When we celebrate the birth of Jesus in Bethlehem, we celebrate within us the birth of "the New Man that has been created on God’s principles, in the uprightness and holiness of the truth. "(Eph 4:24) Of course we rejoice over what happened at that moment in history, but for us believers, it is not a past event, but "today in the city of David a Savior has been born to us, he is Christ the Lord. "(Lk 2:11), and this place of his birth, the city of David, this Bethlehem is us! Christ makes his dwelling place in us as he promised, and nothing can separate us from him; he is at home in us! We welcome him, we bless him, we sing to him as the guest of our hearts, filling them with his light. All the lights of Christmas are in truth the glittering of the graces that the Lord lights up in our souls to enter into his feelings and dispositions, so that we can finally live in his image and likeness as he originally created us (cf. Gen 1:26). All the gifts we exchange with one another are signs of the extraordinary gift that God has given us by giving us his beloved Son, for his presence is our salvation! Indeed, the covenant that is sealed in the Incarnation of the Word can never again be destroyed because Christ has risen, in his person he has united man to God for all eternity. This is what we contemplate with wonder in these days of the Nativity.
In celebrating the birth of Jesus in us, we must welcome his growth in us, to live his life and walk in his ways. As the Catechism of the Catholic Church (no. 521) says: “Christ enables us to live in him all that he himself lived, and he lives it in us.” This is what St. John Eudes preached throughout his life as a missionary priest: “We must continue and fulfill in us the states and mysteries of Jesus, and pray to him often that he may consummate and fulfill them in us and in all his Church.
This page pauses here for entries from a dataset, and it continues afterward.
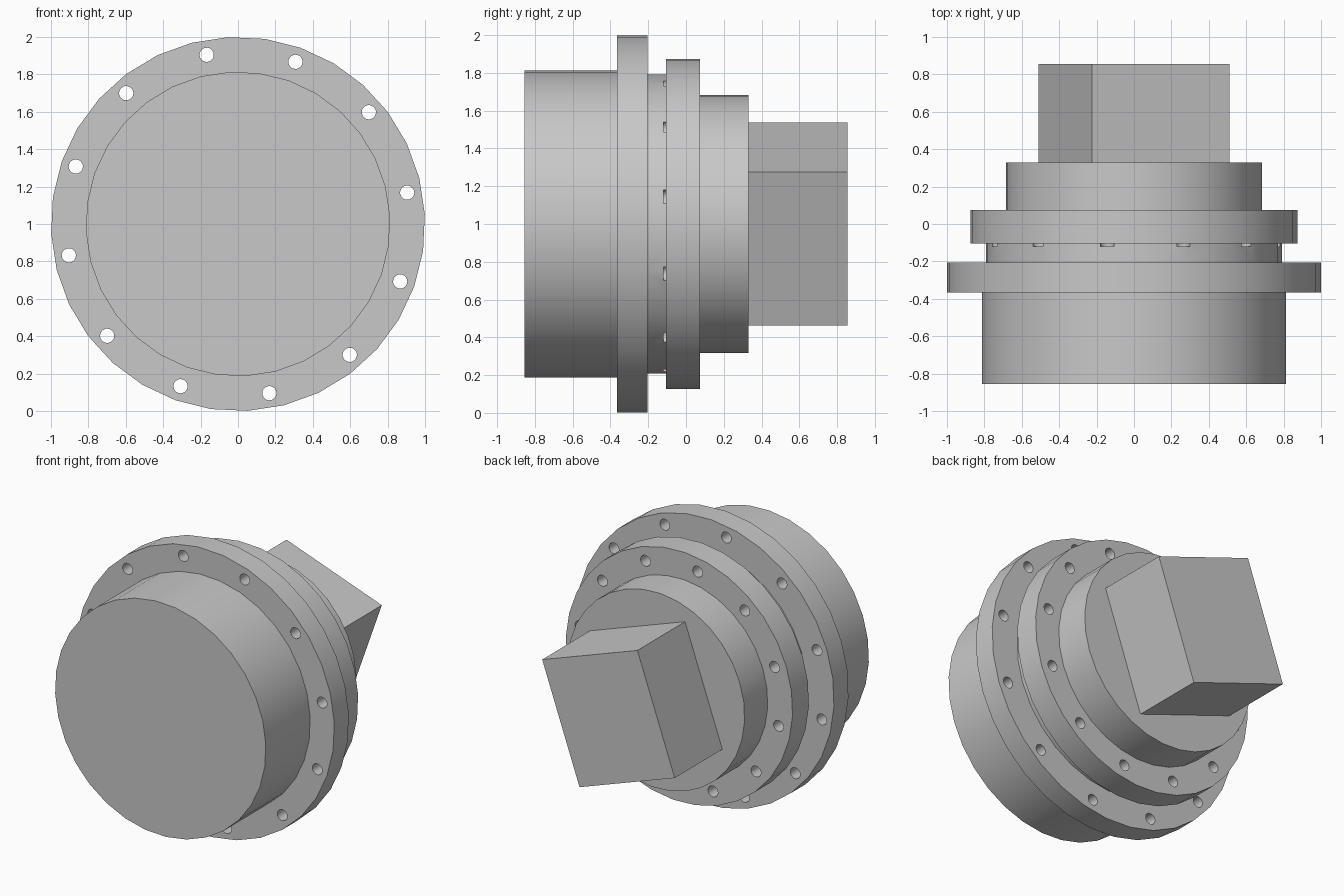
import bpy
import bmesh
from math import cos, sin, pi, radians
from mathutils import Matrix, Vector

cube = bpy.data.objects.get("Cube")
if cube:
    bpy.data.objects.remove(cube, do_unlink=True)

TURN = Matrix.Translation((0, 0, 1)) @ Matrix.Rotation(radians(19.5), 4, 'Y')

steel = bpy.data.materials.new("plain_grey")
steel.use_nodes = True
steel.diffuse_color = (0.58, 0.58, 0.58, 1)
steel.node_tree.nodes["Principled BSDF"].inputs["Base Color"].default_value = steel.diffuse_color


def finish(name, bm):
    """Turn the mesh about the main axis, lift it and link it."""
    bmesh.ops.transform(bm, matrix=TURN, verts=bm.verts)
    bmesh.ops.recalc_face_normals(bm, faces=bm.faces)
    mesh = bpy.data.meshes.new(name)
    bm.to_mesh(mesh)
    bm.free()
    mesh.materials.append(steel)
    obj = bpy.data.objects.new(name, mesh)
    bpy.context.collection.objects.link(obj)
    return obj


def lathe(bm, profile, sides, cx=0, cz=0):
    """Closed solid turned about the y direction from (y, radius) points."""
    rings = [[bm.verts.new((cx + r * cos(2 * pi * i / sides), y,
                            cz + r * sin(2 * pi * i / sides)))
              for i in range(sides)] for y, r in profile]
    for a, b in zip(rings, rings[1:]):
        for i in range(sides):
            j = (i + 1) % sides
            bm.faces.new((a[i], a[j], b[j], b[i]))
    bm.faces.new(rings[0])
    bm.faces.new(rings[-1])


def activate(obj):
    bpy.ops.object.select_all(action='DESELECT')
    obj.select_set(True)
    bpy.context.view_layer.objects.active = obj


# Stepped housing: barrel, large flange, neck, small flange, hub
steps = [(-0.855, -0.365, 0.814), (-0.365, -0.205, 1.0), (-0.205, -0.105, 0.793),
         (-0.105, 0.075, 0.876), (0.075, 0.33, 0.684)]
bm = bmesh.new()
lathe(bm, [(y, r) for start, end, r in steps for y in (start, end)], 32)
housing = finish("stepped_housing", bm)

# Bolt holes through both flanges; the inner circle bites into the neck
bm = bmesh.new()
for radius, start, end in ((0.92, -0.4, -0.17), (0.78, -0.12, 0.11)):
    for k in range(12):
        a = k * pi / 6
        lathe(bm, [(start, 0.038), (end, 0.038)], 24, radius * cos(a), radius * sin(a))
cutter = finish("bolt_hole_cutter", bm)
cutter.hide_render = True

activate(housing)
holes = housing.modifiers.new("bolt_holes", 'BOOLEAN')
holes.operation = 'DIFFERENCE'
holes.solver = 'EXACT'
holes.object = cutter
bpy.ops.object.modifier_apply(modifier=holes.name)
bpy.data.objects.remove(cutter, do_unlink=True)
activate(housing)
bpy.ops.object.shade_smooth_by_angle(angle=radians(30))

# Rectangular drive block on the back of the hub
bm = bmesh.new()
bmesh.ops.create_cube(bm, size=1)
bmesh.ops.scale(bm, vec=Vector((0.78, 0.535, 0.863)), verts=bm.verts)
bmesh.ops.translate(bm, vec=Vector((0, 0.5875, 0)), verts=bm.verts)
finish("drive_block", bm)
For the Son of God intends to put a share in, and to do as an extension and continuation of, his mysteries in us and in all his Church, by the graces he wishes to communicate to us and by the effects he wishes to bring about in us through these mysteries. And by this means he wants to accomplish them in us” (Life and Kingdom of Jesus in Christian Souls, Complete Works, 1 p. 310). We allow Jesus to communicate to us the dispositions of his Heart on the day of his birth, in the simplicity of evangelical childhood, surrendering himself confidently into the hands of the Father, into the hands of his parents Mary and Joseph. We see the poverty in which Jesus was born and we ask for that poverty without which we cannot live the first Beatitude: "Blessed are the poor in spirit, the kingdom of Heaven is theirs" (Mt 5:3). Yes, let us enter into the "feelings of Christ" (Phil 2:5) so that they may become ours, and thus we will be living images of the Son of God, joyful witnesses of God's presence in this world, heralds and builders of the Kingdom.